### [What you will do]
Review the material and extract every line in which the word "block" occurs.

### [Data for review]
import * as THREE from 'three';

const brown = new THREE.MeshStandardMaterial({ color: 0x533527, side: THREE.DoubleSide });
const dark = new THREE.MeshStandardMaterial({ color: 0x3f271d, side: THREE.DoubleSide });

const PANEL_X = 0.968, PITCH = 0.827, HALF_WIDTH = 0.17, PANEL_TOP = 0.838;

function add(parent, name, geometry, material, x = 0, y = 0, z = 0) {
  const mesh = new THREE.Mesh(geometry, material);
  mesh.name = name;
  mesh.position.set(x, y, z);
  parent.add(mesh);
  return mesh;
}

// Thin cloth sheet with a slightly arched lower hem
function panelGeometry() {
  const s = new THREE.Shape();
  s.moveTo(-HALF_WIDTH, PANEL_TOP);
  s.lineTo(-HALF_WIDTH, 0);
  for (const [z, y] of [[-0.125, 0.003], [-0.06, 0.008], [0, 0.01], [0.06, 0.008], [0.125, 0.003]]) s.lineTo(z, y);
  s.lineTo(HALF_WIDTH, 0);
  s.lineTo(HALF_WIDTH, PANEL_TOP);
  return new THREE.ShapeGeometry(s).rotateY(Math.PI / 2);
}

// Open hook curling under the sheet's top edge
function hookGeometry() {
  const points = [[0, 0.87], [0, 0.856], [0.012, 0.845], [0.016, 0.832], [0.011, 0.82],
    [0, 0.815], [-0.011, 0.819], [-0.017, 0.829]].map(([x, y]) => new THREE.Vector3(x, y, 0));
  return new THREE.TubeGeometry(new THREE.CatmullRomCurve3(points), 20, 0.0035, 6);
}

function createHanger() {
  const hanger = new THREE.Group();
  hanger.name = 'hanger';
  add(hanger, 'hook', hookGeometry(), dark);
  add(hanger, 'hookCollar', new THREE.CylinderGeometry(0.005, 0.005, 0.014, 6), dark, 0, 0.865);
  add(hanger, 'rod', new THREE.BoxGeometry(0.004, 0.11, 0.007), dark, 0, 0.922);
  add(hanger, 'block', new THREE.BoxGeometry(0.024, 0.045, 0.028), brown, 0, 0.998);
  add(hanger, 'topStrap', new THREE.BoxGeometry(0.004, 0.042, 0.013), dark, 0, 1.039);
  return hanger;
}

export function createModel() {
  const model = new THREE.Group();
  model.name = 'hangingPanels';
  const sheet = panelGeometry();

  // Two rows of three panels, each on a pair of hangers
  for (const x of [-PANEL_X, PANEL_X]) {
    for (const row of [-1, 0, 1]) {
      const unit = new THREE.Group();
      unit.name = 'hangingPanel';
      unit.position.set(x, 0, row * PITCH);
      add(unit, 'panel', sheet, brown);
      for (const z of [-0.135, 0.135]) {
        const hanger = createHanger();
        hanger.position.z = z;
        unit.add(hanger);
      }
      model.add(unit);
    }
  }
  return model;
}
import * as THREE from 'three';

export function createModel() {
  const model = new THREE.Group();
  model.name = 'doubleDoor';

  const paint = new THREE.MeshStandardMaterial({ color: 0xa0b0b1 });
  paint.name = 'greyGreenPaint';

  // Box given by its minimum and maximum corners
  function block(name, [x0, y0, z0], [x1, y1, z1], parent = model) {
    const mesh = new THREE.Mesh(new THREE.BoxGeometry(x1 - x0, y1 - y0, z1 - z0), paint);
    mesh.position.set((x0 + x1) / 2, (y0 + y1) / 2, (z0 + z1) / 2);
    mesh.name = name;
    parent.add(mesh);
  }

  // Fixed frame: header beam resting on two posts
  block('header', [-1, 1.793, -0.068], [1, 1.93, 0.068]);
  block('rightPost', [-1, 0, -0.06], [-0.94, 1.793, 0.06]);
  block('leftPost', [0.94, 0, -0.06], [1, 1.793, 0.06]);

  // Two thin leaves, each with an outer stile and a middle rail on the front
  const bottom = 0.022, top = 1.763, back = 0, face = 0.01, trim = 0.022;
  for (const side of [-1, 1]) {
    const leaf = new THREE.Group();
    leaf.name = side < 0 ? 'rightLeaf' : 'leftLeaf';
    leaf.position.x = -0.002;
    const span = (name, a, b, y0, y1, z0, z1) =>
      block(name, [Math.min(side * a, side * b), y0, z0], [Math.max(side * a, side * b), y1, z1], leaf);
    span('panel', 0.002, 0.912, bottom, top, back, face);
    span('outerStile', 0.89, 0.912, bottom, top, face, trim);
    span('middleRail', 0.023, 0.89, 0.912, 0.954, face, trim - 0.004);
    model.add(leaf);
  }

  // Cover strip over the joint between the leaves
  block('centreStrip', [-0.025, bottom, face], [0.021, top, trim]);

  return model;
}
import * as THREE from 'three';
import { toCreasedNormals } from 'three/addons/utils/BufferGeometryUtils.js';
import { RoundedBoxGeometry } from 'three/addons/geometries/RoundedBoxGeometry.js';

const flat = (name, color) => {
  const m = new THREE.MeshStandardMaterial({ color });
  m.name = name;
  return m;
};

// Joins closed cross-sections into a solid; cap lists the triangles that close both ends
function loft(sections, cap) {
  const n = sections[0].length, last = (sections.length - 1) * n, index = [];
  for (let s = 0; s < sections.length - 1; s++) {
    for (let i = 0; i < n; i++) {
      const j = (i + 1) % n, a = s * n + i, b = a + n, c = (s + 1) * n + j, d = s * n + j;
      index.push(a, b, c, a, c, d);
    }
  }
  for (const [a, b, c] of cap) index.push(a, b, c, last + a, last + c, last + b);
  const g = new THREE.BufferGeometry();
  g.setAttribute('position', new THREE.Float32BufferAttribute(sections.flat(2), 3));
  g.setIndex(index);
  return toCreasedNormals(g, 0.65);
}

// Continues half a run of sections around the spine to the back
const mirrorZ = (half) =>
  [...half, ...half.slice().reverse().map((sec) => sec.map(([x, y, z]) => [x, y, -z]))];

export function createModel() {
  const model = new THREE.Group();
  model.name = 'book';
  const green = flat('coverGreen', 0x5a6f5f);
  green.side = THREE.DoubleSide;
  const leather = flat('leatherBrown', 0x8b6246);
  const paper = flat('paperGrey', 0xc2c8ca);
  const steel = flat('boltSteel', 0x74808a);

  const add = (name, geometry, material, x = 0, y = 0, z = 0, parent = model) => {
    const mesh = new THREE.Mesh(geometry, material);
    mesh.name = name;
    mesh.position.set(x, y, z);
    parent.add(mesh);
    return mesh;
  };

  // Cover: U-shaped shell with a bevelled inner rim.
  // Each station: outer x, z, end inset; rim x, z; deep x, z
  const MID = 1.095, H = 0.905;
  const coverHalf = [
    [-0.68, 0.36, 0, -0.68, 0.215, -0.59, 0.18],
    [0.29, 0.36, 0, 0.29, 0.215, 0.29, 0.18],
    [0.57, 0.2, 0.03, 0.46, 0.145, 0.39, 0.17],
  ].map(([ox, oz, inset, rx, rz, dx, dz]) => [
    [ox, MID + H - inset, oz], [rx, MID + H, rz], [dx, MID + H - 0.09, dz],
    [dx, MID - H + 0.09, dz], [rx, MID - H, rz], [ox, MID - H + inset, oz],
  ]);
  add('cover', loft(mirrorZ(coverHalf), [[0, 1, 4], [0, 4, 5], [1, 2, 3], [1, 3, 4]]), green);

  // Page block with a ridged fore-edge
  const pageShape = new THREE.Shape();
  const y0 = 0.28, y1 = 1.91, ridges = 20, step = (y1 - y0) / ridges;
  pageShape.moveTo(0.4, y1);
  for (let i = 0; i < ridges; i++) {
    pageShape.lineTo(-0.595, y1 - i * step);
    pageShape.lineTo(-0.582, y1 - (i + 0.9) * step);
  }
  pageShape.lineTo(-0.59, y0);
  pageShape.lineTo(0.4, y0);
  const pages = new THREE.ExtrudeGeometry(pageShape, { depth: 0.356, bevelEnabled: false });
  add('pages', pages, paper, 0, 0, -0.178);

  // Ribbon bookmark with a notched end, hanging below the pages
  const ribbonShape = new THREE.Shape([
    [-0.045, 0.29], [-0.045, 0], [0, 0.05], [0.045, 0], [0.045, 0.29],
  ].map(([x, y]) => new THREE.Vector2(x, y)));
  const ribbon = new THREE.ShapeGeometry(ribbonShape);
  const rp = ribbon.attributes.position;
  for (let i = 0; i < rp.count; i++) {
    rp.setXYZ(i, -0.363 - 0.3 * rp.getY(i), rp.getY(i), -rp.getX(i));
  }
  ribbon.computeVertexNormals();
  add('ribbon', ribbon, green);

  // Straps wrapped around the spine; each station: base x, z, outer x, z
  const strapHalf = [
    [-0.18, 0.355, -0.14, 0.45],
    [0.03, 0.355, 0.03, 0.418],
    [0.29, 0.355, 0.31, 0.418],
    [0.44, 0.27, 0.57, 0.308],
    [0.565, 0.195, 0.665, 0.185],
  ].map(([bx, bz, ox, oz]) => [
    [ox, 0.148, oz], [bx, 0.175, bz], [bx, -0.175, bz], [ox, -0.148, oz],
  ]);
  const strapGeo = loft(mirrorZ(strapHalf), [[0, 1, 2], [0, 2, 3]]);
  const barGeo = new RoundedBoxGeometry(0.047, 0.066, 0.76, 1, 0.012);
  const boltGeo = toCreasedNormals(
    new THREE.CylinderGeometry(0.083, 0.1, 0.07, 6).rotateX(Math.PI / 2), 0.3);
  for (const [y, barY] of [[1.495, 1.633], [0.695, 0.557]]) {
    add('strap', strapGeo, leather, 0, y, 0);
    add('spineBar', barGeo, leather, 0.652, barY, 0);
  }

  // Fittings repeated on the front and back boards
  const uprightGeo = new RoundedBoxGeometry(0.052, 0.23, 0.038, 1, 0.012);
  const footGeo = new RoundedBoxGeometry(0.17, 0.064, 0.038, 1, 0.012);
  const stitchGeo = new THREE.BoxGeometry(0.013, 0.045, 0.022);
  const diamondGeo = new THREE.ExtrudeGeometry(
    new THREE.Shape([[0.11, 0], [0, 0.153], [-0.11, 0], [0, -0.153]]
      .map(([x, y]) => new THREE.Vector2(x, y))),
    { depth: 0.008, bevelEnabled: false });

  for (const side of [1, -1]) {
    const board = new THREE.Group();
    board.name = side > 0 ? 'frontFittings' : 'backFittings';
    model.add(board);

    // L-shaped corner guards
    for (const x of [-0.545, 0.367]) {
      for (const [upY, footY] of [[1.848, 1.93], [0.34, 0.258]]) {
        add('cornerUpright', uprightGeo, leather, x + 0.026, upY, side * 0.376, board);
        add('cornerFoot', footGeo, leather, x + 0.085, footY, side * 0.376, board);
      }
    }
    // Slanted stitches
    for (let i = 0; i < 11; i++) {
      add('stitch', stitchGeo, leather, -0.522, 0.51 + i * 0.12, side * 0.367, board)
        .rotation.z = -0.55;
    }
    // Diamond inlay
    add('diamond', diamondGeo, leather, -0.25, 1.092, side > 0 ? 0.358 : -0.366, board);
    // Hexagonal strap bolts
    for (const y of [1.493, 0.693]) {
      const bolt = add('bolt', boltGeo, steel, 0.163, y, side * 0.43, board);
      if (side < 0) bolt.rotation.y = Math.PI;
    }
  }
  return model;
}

### [Result]
  add(hanger, 'block', new THREE.BoxGeometry(0.024, 0.045, 0.028), brown, 0, 0.998);
  function block(name, [x0, y0, z0], [x1, y1, z1], parent = model) {
  block('header', [-1, 1.793, -0.068], [1, 1.93, 0.068]);
  block('rightPost', [-1, 0, -0.06], [-0.94, 1.793, 0.06]);
  block('leftPost', [0.94, 0, -0.06], [1, 1.793, 0.06]);
      block(name, [Math.min(side * a, side * b), y0, z0], [Math.max(side * a, side * b), y1, z1], leaf);
  block('centreStrip', [-0.025, bottom, face], [0.021, top, trim]);
  // Page block with a ridged fore-edge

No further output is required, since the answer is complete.